The River Unites Us
An interview with Bryan Cope by Sharon Davis
Bryan Cope is open space coordinator for Northampton County, PA and the chair of the Scenic Wild Delaware River (SWDR) Stewardship Council. This is one of a series of columns focused on the SWDR Geotourism Project, one of only 23 geotourism programs created by National Geographic worldwide.
How did you become involved with the SWDR geotourism initiative?
Cope: Working for Northampton County to protect and enhance the county’s environmental and recreational assets, I attended a partnership meeting for Delaware Water Gap National Recreation Area. I heard about this new geotourism initiative to help promote the type of tourism that I am working to build. It seemed like a natural fit. From that day forward, my work transformed to working on projects within Northampton County to enhancing an entire region.
Geotourism encourages travelers to experience a region’s unique natural, cultural, heritage and recreational assets. Can you speak to how the SWDR initiative does that in a region that extends 150 miles from Hancock, NY to Easton, PA and Phillipsburg, NJ?
Cope: The SWDR is ripe with areas and people that show the rich history of the region. Showcasing a tradition of building guitars at Martin Guitar to a historic event at Woodstock, connecting the arts throughout the region to finding that special fishing spot; whatever is your niche, you can find it within the SWDR region.
As open space coordinator in Northampton County, do you have data on how creation and preservation of green space and local historical sites improve the local economy and attract new investment?
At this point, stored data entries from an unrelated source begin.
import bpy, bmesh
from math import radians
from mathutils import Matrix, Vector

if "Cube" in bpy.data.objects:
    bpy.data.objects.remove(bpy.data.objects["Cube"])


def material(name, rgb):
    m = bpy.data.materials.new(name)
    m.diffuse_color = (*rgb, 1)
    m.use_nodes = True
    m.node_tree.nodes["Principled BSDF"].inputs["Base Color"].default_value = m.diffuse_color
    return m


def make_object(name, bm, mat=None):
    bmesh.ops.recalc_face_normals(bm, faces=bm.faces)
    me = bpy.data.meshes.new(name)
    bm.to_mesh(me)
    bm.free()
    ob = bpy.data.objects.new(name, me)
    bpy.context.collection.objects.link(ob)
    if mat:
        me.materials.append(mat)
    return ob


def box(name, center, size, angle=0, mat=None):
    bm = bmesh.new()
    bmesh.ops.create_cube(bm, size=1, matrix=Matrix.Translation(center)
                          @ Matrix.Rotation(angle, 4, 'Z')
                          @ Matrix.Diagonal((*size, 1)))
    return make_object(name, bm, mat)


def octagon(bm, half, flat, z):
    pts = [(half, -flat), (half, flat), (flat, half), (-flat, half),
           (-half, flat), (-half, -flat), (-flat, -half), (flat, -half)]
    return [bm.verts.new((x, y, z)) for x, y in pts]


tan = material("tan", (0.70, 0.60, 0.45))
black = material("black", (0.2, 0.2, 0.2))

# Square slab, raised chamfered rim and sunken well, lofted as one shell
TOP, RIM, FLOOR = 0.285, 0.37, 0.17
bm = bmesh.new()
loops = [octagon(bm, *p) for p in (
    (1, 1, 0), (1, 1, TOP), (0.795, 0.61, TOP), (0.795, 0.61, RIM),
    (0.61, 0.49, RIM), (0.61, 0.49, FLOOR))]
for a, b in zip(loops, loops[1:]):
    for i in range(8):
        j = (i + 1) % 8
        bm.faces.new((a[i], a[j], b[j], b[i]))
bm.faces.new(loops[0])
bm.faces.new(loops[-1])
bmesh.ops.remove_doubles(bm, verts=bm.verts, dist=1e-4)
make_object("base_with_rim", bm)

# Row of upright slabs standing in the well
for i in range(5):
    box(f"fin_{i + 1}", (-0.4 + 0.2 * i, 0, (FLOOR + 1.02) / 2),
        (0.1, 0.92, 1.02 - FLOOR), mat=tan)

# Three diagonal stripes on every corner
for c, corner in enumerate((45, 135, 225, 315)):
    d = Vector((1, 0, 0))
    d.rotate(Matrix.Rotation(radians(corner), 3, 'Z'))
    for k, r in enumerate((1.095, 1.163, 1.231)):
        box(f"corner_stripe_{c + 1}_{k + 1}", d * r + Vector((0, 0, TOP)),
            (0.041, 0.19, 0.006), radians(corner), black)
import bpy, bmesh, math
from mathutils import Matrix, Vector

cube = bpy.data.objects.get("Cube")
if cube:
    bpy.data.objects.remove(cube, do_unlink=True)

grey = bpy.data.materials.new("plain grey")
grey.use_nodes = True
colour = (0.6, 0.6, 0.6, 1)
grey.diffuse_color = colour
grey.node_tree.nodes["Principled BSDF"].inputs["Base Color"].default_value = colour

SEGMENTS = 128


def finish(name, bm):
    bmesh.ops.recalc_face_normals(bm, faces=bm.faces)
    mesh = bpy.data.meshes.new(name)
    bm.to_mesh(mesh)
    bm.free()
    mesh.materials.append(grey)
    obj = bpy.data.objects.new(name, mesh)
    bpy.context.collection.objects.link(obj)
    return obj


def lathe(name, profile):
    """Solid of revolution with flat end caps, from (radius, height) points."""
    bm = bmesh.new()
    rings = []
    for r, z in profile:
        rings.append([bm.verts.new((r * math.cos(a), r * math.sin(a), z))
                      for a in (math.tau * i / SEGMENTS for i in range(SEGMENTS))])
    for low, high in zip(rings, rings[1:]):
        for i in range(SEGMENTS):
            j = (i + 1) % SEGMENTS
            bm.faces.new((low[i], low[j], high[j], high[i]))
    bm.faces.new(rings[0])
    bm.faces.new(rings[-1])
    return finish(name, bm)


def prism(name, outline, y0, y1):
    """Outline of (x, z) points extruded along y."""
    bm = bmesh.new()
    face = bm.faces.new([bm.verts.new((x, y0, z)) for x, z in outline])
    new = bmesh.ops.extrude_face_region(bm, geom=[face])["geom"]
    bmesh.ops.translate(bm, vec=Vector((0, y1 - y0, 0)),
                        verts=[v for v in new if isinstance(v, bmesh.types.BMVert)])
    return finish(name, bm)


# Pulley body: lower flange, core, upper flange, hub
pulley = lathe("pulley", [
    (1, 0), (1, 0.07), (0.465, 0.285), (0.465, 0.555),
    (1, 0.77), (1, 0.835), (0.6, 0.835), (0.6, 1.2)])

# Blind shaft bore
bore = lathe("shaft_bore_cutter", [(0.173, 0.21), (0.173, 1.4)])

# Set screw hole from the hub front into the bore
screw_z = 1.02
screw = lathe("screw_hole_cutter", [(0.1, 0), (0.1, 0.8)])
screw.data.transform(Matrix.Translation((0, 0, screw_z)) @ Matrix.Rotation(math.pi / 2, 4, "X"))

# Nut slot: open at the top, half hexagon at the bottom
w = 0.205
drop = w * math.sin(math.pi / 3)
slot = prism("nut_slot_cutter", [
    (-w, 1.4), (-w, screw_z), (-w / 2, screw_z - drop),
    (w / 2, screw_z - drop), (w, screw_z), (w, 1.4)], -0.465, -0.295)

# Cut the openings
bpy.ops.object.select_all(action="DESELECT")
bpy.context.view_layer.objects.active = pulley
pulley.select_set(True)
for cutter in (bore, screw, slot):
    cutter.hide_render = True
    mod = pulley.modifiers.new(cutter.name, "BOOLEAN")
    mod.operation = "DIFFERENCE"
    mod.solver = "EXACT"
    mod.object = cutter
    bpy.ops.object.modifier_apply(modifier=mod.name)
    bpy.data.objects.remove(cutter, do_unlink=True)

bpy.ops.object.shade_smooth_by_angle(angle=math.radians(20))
Cope: Northampton County’s borders are some of its biggest economic contributors. To the north lie the Kittatinny Ridge and the Appalachian Trail. To the west—the Lehigh River. To the east—the Delaware River. To the south are the Pennsylvania highlands. We have over 300 miles of land and water trails, over 15,000 acres of preserved farmland and thousands of acres of public open space lands. All of these areas produce recreation opportunities, small business opportunities and natural system services. In Northampton County alone, an estimated $351.2 million is spent on outdoor recreation each year and $201.7 million in natural system services.
Give us a few “must see” places on our website, ScenicWildDelawareRiver.com, that you recommend for travelers.
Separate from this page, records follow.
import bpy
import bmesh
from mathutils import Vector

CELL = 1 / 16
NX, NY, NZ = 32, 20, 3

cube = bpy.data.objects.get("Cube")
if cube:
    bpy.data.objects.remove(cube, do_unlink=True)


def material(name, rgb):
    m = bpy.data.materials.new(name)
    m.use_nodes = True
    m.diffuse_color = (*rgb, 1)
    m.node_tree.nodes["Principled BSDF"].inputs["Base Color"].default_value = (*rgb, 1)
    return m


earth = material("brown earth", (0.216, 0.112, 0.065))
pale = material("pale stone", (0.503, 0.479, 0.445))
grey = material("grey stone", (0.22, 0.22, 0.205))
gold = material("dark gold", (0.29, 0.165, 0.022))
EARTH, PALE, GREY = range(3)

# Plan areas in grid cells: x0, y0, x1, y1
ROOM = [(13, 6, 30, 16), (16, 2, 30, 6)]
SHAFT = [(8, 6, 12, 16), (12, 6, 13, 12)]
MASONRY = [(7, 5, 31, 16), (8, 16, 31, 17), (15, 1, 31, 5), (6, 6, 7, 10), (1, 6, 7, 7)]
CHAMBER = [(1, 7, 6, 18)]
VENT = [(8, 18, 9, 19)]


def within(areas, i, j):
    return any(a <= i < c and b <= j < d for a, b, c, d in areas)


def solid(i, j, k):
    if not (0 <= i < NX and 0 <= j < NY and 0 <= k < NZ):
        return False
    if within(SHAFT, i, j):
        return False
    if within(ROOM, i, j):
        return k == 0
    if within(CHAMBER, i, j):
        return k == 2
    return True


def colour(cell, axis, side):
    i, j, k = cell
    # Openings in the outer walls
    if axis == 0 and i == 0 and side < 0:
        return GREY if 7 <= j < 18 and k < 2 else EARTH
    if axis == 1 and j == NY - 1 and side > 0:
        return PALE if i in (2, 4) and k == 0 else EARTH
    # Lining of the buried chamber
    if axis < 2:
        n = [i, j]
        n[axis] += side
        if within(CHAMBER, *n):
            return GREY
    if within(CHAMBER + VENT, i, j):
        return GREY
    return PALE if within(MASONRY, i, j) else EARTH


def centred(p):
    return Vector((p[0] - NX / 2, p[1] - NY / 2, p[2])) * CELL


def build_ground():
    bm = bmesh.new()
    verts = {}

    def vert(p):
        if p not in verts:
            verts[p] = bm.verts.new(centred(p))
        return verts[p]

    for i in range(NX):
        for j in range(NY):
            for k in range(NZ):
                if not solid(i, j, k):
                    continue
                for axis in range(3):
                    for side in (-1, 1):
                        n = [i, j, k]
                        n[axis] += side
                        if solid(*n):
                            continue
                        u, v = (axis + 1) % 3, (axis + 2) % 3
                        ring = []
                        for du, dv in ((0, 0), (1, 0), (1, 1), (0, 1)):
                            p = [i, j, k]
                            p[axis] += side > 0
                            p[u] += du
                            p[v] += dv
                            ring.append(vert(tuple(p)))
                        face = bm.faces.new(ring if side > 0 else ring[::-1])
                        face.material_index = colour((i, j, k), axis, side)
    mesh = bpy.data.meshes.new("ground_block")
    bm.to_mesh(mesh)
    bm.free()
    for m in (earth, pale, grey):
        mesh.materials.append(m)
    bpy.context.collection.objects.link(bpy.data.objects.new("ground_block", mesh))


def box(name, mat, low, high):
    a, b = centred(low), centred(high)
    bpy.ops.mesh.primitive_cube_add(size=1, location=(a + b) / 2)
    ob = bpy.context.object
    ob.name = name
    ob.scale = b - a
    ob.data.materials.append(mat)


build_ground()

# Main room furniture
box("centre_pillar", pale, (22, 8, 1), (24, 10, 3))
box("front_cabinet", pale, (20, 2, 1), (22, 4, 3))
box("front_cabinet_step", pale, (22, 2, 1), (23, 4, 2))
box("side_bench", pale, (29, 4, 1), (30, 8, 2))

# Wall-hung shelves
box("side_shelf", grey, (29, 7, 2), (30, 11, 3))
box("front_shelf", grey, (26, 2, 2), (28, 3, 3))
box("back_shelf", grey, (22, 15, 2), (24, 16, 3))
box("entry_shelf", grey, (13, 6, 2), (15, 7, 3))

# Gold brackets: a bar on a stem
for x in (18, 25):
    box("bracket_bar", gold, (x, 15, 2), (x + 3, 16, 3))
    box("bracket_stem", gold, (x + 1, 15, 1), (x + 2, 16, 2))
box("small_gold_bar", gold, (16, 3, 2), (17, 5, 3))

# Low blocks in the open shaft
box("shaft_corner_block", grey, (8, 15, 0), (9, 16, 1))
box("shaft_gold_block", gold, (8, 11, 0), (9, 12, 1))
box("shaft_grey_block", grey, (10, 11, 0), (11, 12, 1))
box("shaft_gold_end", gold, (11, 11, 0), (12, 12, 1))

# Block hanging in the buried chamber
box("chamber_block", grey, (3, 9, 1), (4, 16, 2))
Cope: A few that have caught my eye are kayaking the Delaware River; the farmland of Warren County, NJ; and Narrowsburg, NY, a very cool small town. I’ll be staying a night or two at ECCE Bed & Breakfast this fall [in Barryville, NY], and hopefully getting to Catskills Brewery [in Livingston Manor, NY].
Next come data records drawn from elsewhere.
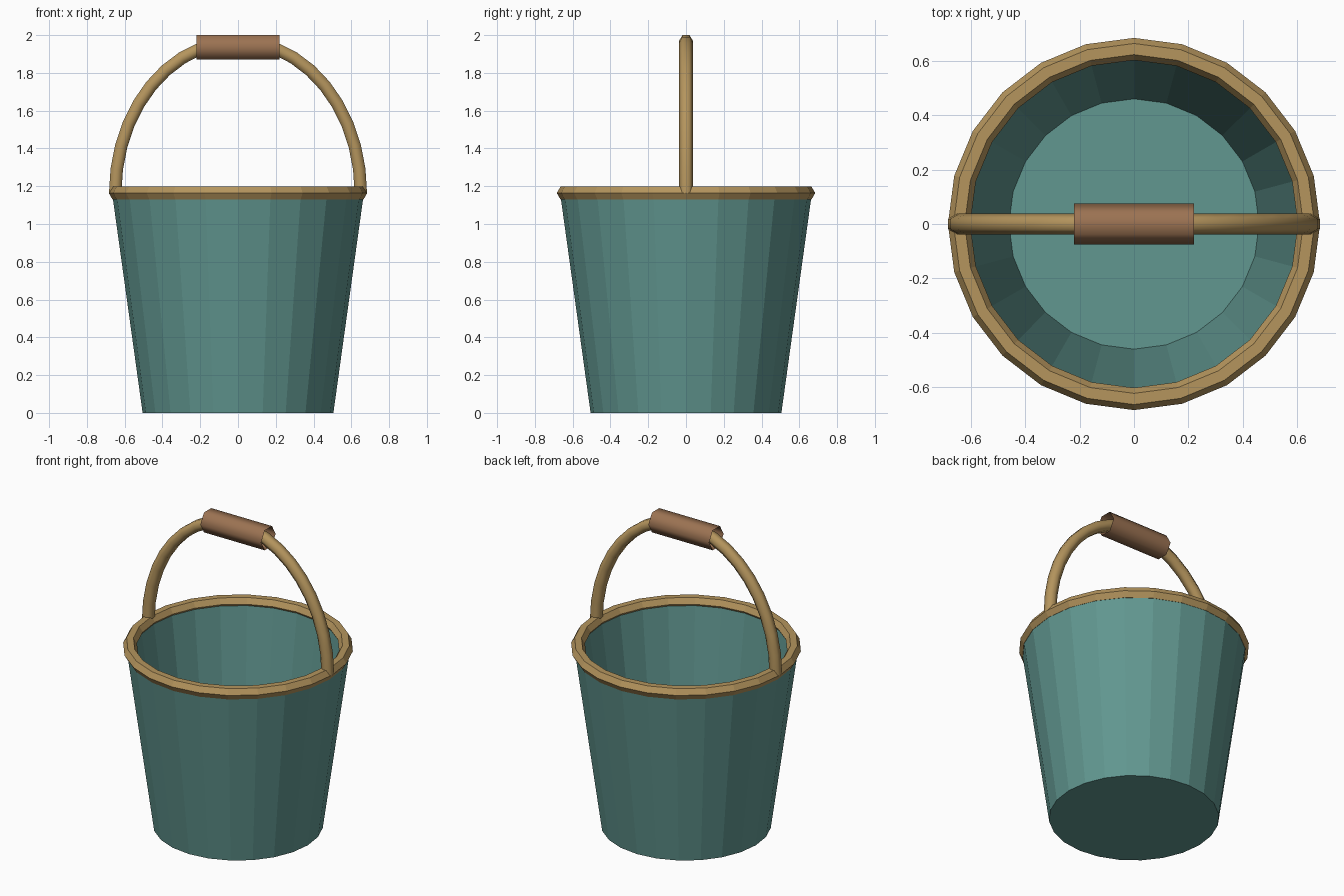
import bpy, bmesh
from math import sin, cos, pi, radians

if "Cube" in bpy.data.objects:
    bpy.data.objects.remove(bpy.data.objects["Cube"])

SIDES = 24


def material(name, rgb):
    m = bpy.data.materials.new(name)
    m.diffuse_color = (*rgb, 1)
    m.use_nodes = True
    m.node_tree.nodes["Principled BSDF"].inputs["Base Color"].default_value = m.diffuse_color
    return m


teal = material("teal", (0.12, 0.31, 0.28))
tan = material("tan", (0.46, 0.30, 0.11))
brown = material("brown", (0.33, 0.17, 0.085))


def skin(name, rings, mat, close_rings=False, caps=False, smooth=False):
    """Join successive closed rings of points with quads."""
    bm = bmesh.new()
    vs = [[bm.verts.new(p) for p in ring] for ring in rings]
    n = len(vs[0])
    pairs = list(zip(vs, vs[1:]))
    if close_rings:
        pairs.append((vs[-1], vs[0]))
    for a, b in pairs:
        for i in range(n):
            j = (i + 1) % n
            bm.faces.new((a[i], a[j], b[j], b[i]))
    if caps:
        bm.faces.new(vs[0][::-1])
        bm.faces.new(vs[-1])
    for f in bm.faces:
        f.smooth = smooth and len(f.verts) == 4
    bmesh.ops.recalc_face_normals(bm, faces=bm.faces)
    me = bpy.data.meshes.new(name)
    bm.to_mesh(me)
    bm.free()
    me.materials.append(mat)
    ob = bpy.data.objects.new(name, me)
    bpy.context.collection.objects.link(ob)
    return ob


def level(r, z):
    return [(r * cos(2 * pi * i / SIDES), r * sin(2 * pi * i / SIDES), z)
            for i in range(SIDES)]


# Tapered bucket wall with thickness, outer base to inner floor
skin("bucket_body",
     [level(r, z) for r, z in [(0.505, 0), (0.666, 1.16), (0.61, 1.16), (0.46, 0.05)]],
     teal, caps=True)

# Rim: ring with a hexagonal section
skin("rim",
     [level(0.643 + 0.041 * cos(k * pi / 3), 1.164 + 0.041 * sin(k * pi / 3))
      for k in range(6)], tan, close_rings=True)

# Handle: hexagonal bar swept along a half ellipse
A, H, BASE, R = 0.65, 0.802, 1.165, 0.038
STEPS = 20
arch = []
for s in range(STEPS + 1):
    t = pi * s / STEPS
    nx, nz = H * cos(t), A * sin(t)
    d = (nx * nx + nz * nz) ** 0.5
    nx, nz = nx / d, nz / d
    ring = []
    for k in range(6):
        u, v = R * sin(k * pi / 3), R * cos(k * pi / 3)
        ring.append((A * cos(t) + nx * u, v, BASE + H * sin(t) + nz * u))
    arch.append(ring)
skin("handle", arch, tan, caps=True, smooth=True)

# Grip: open hexagonal sleeve around the top of the handle
skin("grip",
     [[(x, 0.075 * cos(k * pi / 3), 1.935 + 0.075 * sin(k * pi / 3)) for k in range(6)]
      for x in (-0.22, 0.22)], brown, smooth=True)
[Sharon Davis is the Delaware River Program Manager of the National Parks Conservation Association, www.npca.org. This column is syndicated by the Blue Valley Times.]